Earthquake-induced deep-seated landslide and landscape evolution process at Hungtsaiping, Nantou County, Taiwan
The Chi-chi earthquake (magnitude 7.6) on September 21, 1999 triggered numerous landslides in central Taiwan. A particularly large, deep-seated landslide occurred at Hungtsaiping, 15 km north of the epicenter. Field investigation and landscape evolution analysis revealed an irregular pattern of displacement vectors, indicating that this failure mechani
sm is highly complex.
This paper presents the results of site investigations in conjunction with simulations of landscape evolution associated with this landslide. Analysis of landscape evolution was based on topographic maps produced at seven different times as well as aerial photographs taken between 1966 and 2006. Landslide site investigation included field reconnaissance, geomorphologic analysis, geophysical exploration, borehole logs, and laboratory experiments.
Comprehensive geologic investigation led us to conclude that the materials involved in the landslide are colluvial deposits. Landscape evolution involved at least three large landslide events, two previous rockslides (the first triggered during the 1916 Nantou earthquake and another event occurring in 1934) as well as the 1999 colluvium slide (triggered during the Chi-chi earthquake).
By taking into account the source of the collapsed mass, we were able to reproduce the three landslide events using a 3D discrete element model. Calibration of the parameters used in the numerical model was based on the strength characteristics of the rock mass as well as the morphology of the landslide deposits.

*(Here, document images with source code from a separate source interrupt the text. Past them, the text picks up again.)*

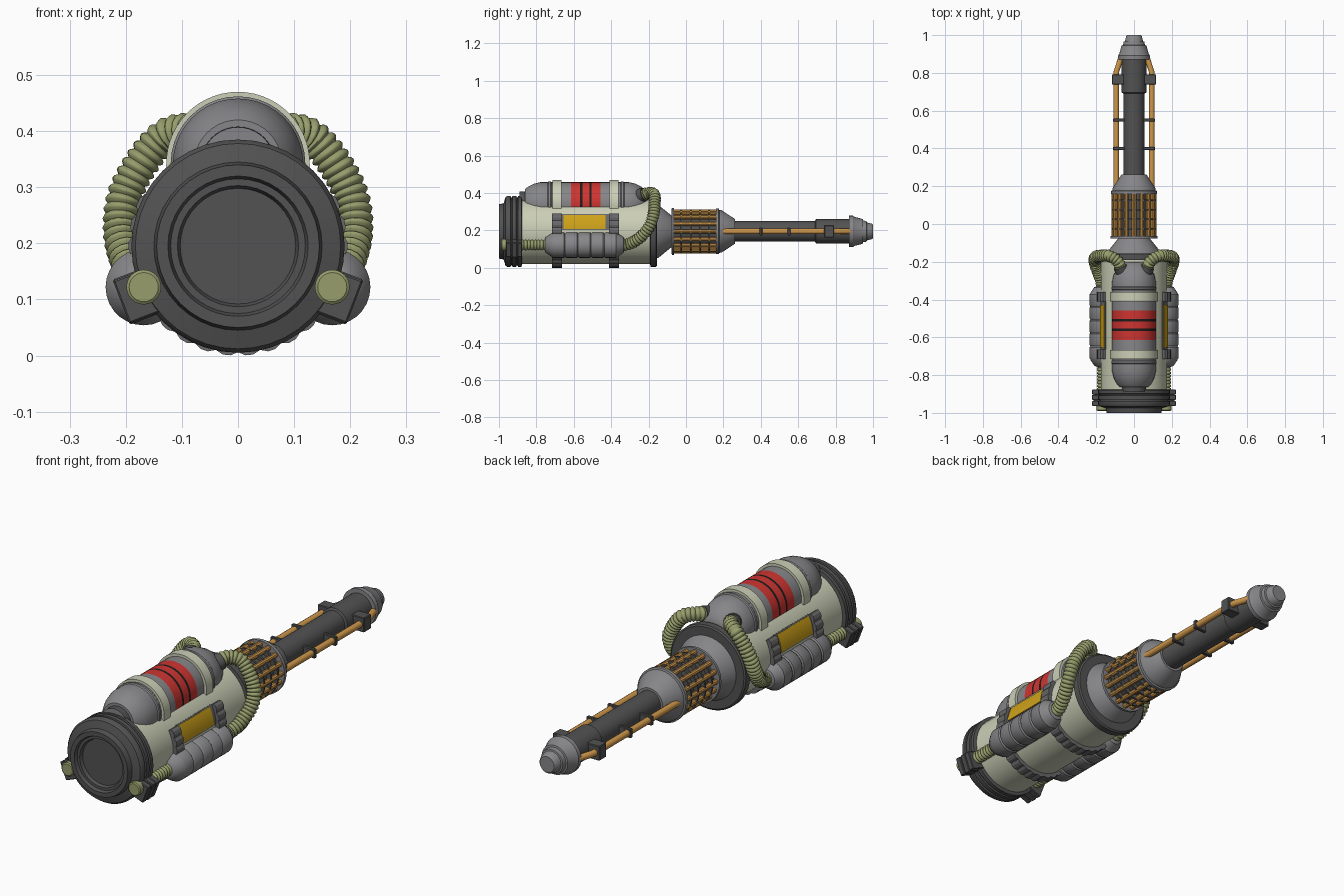
import bpy, bmesh, math
from mathutils import Vector, Matrix

if "Cube" in bpy.data.objects:
    bpy.data.objects.remove(bpy.data.objects["Cube"])

COL = {"cream": (0.60, 0.62, 0.47), "grey": (0.24, 0.24, 0.25), "dark_grey": (0.085, 0.085, 0.085),
       "band_grey": (0.14, 0.14, 0.145), "red": (0.62, 0.035, 0.03), "black": (0.012, 0.012, 0.012),
       "orange": (0.62, 0.31, 0.07), "hose_green": (0.31, 0.34, 0.15), "yellow": (0.62, 0.36, 0.01)}
MAT = {}
for k, c in COL.items():
    MAT[k] = bpy.data.materials.new(k)
    MAT[k].diffuse_color = (*c, 1)
CZ = 0.195                       # height of the main axis
TANK_Z = 0.342                   # height of the upper tank axis
SX, SZ = 0.168, 0.122            # side tank axis


def finish(name, bm, mats, sharp=35):
    """Turn a bmesh into an object, smooth with sharp edges kept."""
    bmesh.ops.recalc_face_normals(bm, faces=bm.faces)
    for f in bm.faces:
        f.smooth = True
    for e in bm.edges:
        e.smooth = len(e.link_faces) == 2 and e.calc_face_angle(0) < math.radians(sharp)
    me = bpy.data.meshes.new(name)
    bm.to_mesh(me)
    bm.free()
    for m in mats:
        me.materials.append(MAT[m])
    ob = bpy.data.objects.new(name, me)
    bpy.context.collection.objects.link(ob)
    return ob


def lathe(name, prof, mats, cx=0.0, cz=CZ, n=40, seg_mat=None):
    """Revolve (y, radius) points around an axis along y, with closed ends."""
    bm = bmesh.new()
    rings = []
    for y, r in prof:
        rings.append([bm.verts.new((cx + r * math.cos(2 * math.pi * i / n), y,
                                    cz + r * math.sin(2 * math.pi * i / n))) for i in range(n)])
    for s in range(len(rings) - 1):
        a, b = rings[s], rings[s + 1]
        for i in range(n):
            f = bm.faces.new((a[i], a[(i + 1) % n], b[(i + 1) % n], b[i]))
            f.material_index = seg_mat[s] if seg_mat else 0
    bm.faces.new(rings[0])
    bm.faces.new(rings[-1])
    return finish(name, bm, mats)


def arc_band(name, r0, r1, y0, y1, a0, a1, mat, n=24, cz=CZ, ribbed=False):
    """A curved plate around the y axis between two angles in degrees."""
    bm = bmesh.new()
    rows = []
    for i in range(n + 1):
        a = math.radians(a0 + (a1 - a0) * i / n)
        ro = r1 - (0.006 if ribbed and i % 3 == 0 else 0)
        rows.append([bm.verts.new((r * math.cos(a), y, cz + r * math.sin(a)))
                     for r, y in ((r0, y0), (ro, y0), (ro, y1), (r0, y1))])
    for a, b in zip(rows, rows[1:]):
        for j in range(4):
            bm.faces.new((a[j], a[(j + 1) % 4], b[(j + 1) % 4], b[j]))
    bm.faces.new(rows[0])
    bm.faces.new(rows[-1])
    return finish(name, bm, [mat], 20 if ribbed else 35)


def sweep(name, pts, mat, radius, n=12, step=None, dip=0.0):
    """Tube along a smooth path; with a step it gets rounded ribs."""
    P = [Vector(p) for p in pts]
    path = []
    for i in range(len(P) - 1):
        p0, p1, p2, p3 = P[max(i - 1, 0)], P[i], P[i + 1], P[min(i + 2, len(P) - 1)]
        for k in range(40):
            t = k / 40
            path.append(0.5 * (2 * p1 + (p2 - p0) * t + (2 * p0 - 5 * p1 + 4 * p2 - p3) * t * t
                               + (3 * p1 - p0 - 3 * p2 + p3) * t ** 3))
    path.append(P[-1])
    cum = [0.0]
    for a, b in zip(path, path[1:]):
        cum.append(cum[-1] + (b - a).length)
    total = cum[-1]
    per = 4
    count = max(1, round(total / step)) * per if step else 24
    bm = bmesh.new()
    prev, up, j = None, Vector((0.3, 0.2, 1)), 0
    for s in range(count + 1):
        d = total * s / count
        while j < len(cum) - 2 and cum[j + 1] < d:
            j += 1
        seg = path[j + 1] - path[j]
        c = path[j] + seg * ((d - cum[j]) / max(seg.length, 1e-9))
        t = (path[min(j + 3, len(path) - 1)] - path[max(j - 2, 0)]).normalized()
        u = (up - t * up.dot(t)).normalized()
        up = u
        v = t.cross(u)
        r = radius - dip * (1 - math.sin(math.pi * (s % per) / per))
        ring = [bm.verts.new(c + r * (u * math.cos(2 * math.pi * i / n) + v * math.sin(2 * math.pi * i / n)))
                for i in range(n)]
        if prev:
            for i in range(n):
                bm.faces.new((prev[i], prev[(i + 1) % n], ring[(i + 1) % n], ring[i]))
        else:
            bm.faces.new(ring)
        prev = ring
    bm.faces.new(prev)
    return finish(name, bm, [mat], 75)


def box(name, centre, size, mat, roll=0.0):
    bm = bmesh.new()
    M = Matrix.Translation(centre) @ Matrix.Rotation(roll, 4, 'Y') @ Matrix.Diagonal((*size, 1))
    bmesh.ops.create_cube(bm, size=1, matrix=M)
    bmesh.ops.bevel(bm, geom=bm.edges[:], offset=0.003, segments=1, affect='EDGES')
    return finish(name, bm, [mat], 30)


# Main body, rear cap with grooves and recessed end, forward collar
lathe("main_body", [(-0.90, 0.175), (-0.17, 0.175)], ["cream"])
lathe("rear_cap", [(-0.97, 0.103), (-0.985, 0.108), (-0.985, 0.12), (-1.0, 0.125), (-1.0, 0.145), (-0.975, 0.15),
                   (-0.965, 0.183), (-0.955, 0.19), (-0.938, 0.19), (-0.936, 0.182), (-0.930, 0.182),
                   (-0.928, 0.19), (-0.908, 0.19), (-0.906, 0.182), (-0.900, 0.182), (-0.898, 0.19),
                   (-0.88, 0.19), (-0.875, 0.17)], ["dark_grey"])
lathe("front_collar", [(-0.192, 0.17), (-0.19, 0.19), (-0.16, 0.19), (-0.155, 0.183), (-0.155, 0.13)], ["dark_grey"])
lathe("neck_cone", [(-0.165, 0.145), (-0.15, 0.143), (-0.078, 0.085), (-0.076, 0.125), (-0.064, 0.125),
                    (-0.064, 0.09)], ["grey"])

# Rod cage around the neck
lathe("neck_core", [(-0.07, 0.096), (0.17, 0.096)], ["dark_grey"])
for i in range(16):
    a = 2 * math.pi * i / 16
    lathe("cage_rod", [(-0.066, 0.012), (0.168, 0.012)], ["orange"],
          cx=0.106 * math.cos(a), cz=CZ + 0.106 * math.sin(a), n=10)
for y in (-0.025, 0.025, 0.075, 0.125):
    lathe("cage_ring", [(y - 0.004, 0.09), (y - 0.004, 0.1165), (y + 0.004, 0.1165), (y + 0.004, 0.09)],
          ["dark_grey"])

# Barrel and nozzle
lathe("barrel_cone", [(0.16, 0.09), (0.16, 0.122), (0.175, 0.122), (0.178, 0.115), (0.19, 0.113), (0.262, 0.066),
                      (0.262, 0.05)], ["grey"])
lathe("barrel", [(0.25, 0.055), (0.69, 0.055), (0.695, 0.065), (0.885, 0.065)], ["dark_grey"], n=32)
lathe("nozzle", [(0.872, 0.06), (0.872, 0.084), (0.892, 0.084), (0.90, 0.078), (0.945, 0.066), (0.947, 0.058),
                 (0.965, 0.055), (0.967, 0.048), (0.995, 0.041), (1.0, 0.036)], ["grey"], n=32)
box("barrel_bracket", (0, 0.765, CZ), (0.235, 0.052, 0.066), "dark_grey")
for s in (-1, 1):
    sweep("barrel_rod", [(s * 0.094, 0.18, CZ), (s * 0.094, 0.5, CZ), (s * 0.094, 0.78, CZ), (s * 0.088, 0.82, CZ),
                         (s * 0.066, 0.89, CZ)], "orange", 0.015)
    for y in (0.40, 0.55):
        box("rod_clip", (s * 0.08, y, CZ), (0.064, 0.016, 0.042), "dark_grey")

# Upper tank with red band and black stripes, held by cream straps
R = 0.116
prof = [(-0.89, 0.065), (-0.862, 0.066), (-0.862, 0.078), (-0.845, 0.092), (-0.815, 0.107), (-0.78, R), (-0.74, R),
        (-0.735, R + 0.004), (-0.725, R + 0.004), (-0.72, R), (-0.615, R), (-0.566, R), (-0.554, R), (-0.516, R),
        (-0.504, R), (-0.458, R), (-0.35, R), (-0.345, R + 0.004), (-0.335, R + 0.004), (-0.33, R), (-0.305, R),
        (-0.27, 0.108), (-0.235, 0.09), (-0.21, 0.065), (-0.2, 0.045)]
sm = [1] + [0] * 9 + [2, 3, 2, 3, 2] + [0] * 9
lathe("upper_tank", prof, ["grey", "dark_grey", "red", "black"], cz=TANK_Z, n=40, seg_mat=sm)
for y in (-0.69, -0.385):
    arc_band("tank_strap", 0.11, 0.128, y - 0.024, y + 0.024, -15, 195, "cream", 32, TANK_Z)
    arc_band("body_band", 0.17, 0.195, y - 0.026, y + 0.026, -210, 30, "band_grey", 60, ribbed=True)

for s in (-1, 1):
    # Yellow side panel in a thin frame
    a0, a1 = (4, 29) if s > 0 else (151, 176)
    arc_band("panel_frame", 0.17, 0.178, -0.665, -0.41, a0 - 2, a1 + 2, "band_grey", 8)
    arc_band("side_panel", 0.17, 0.181, -0.655, -0.43, a0, a1, "yellow", 8)

    # Ribbed side tank
    prof = [(-0.755, 0.03), (-0.75, 0.042), (-0.72, 0.062)]
    for i in range(5):
        y = -0.715 + i * 0.07
        prof += [(y, 0.064), (y + 0.006, 0.068), (y + 0.062, 0.068), (y + 0.068, 0.063)]
    prof += [(-0.362, 0.061), (-0.335, 0.043), (-0.33, 0.03)]
    lathe("side_tank", prof, ["grey"], s * SX, SZ, 28)

    # Rear hose, its bracket and end cap
    sweep("rear_hose", [(s * SX, -0.90, SZ), (s * SX, -0.82, SZ), (s * SX, -0.745, SZ)], "hose_green", 0.03,
          step=0.0165, dip=0.007)
    lathe("hose_cap", [(-0.989, 0.026), (-0.985, 0.031), (-0.95, 0.031)], ["hose_green"], s * SX, SZ, 24)
    ang = math.radians(21)
    for y, k in ((-0.95, 0.0), (-0.918, 0.004), (-0.889, 0.0)):
        box("hose_bracket", (s * 0.182 * math.cos(ang), y, CZ - 0.02 - 0.182 * math.sin(ang)),
            (0.082, 0.027, 0.082 + k), "dark_grey", s * ang)
    box("bracket_core", (s * 0.178 * math.cos(ang), -0.92, CZ - 0.02 - 0.178 * math.sin(ang)),
        (0.078, 0.07, 0.074), "dark_grey", s * ang)

    # Front hose from the upper tank down to the side tank
    pts = [(0.062, -0.25, 0.385), (0.085, -0.2, 0.4), (0.13, -0.17, 0.39), (0.172, -0.168, 0.343), (0.203, -0.175, 0.28),
           (0.208, -0.2, 0.215), (0.192, -0.25, 0.158), (0.172, -0.31, 0.126), (SX, -0.35, SZ)]
    pts = [(s * x, y, z) for x, y, z in pts]
    sweep("front_hose", pts, "hose_green", 0.033, 14, step=0.0165, dip=0.007)
    sweep("hose_collar", [pts[0], tuple((Vector(pts[0]) + Vector(pts[1])) / 2)], "dark_grey", 0.037, 16)

for m in bpy.data.materials:
    if m.users and not m.is_grease_pencil:
        m.use_nodes = True
        m.node_tree.nodes["Principled BSDF"].inputs["Base Color"].default_value = m.diffuse_color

Keywords: the Chi-chi earthquake, deep-seated landslide, landscape evolution, 3D discrete element model.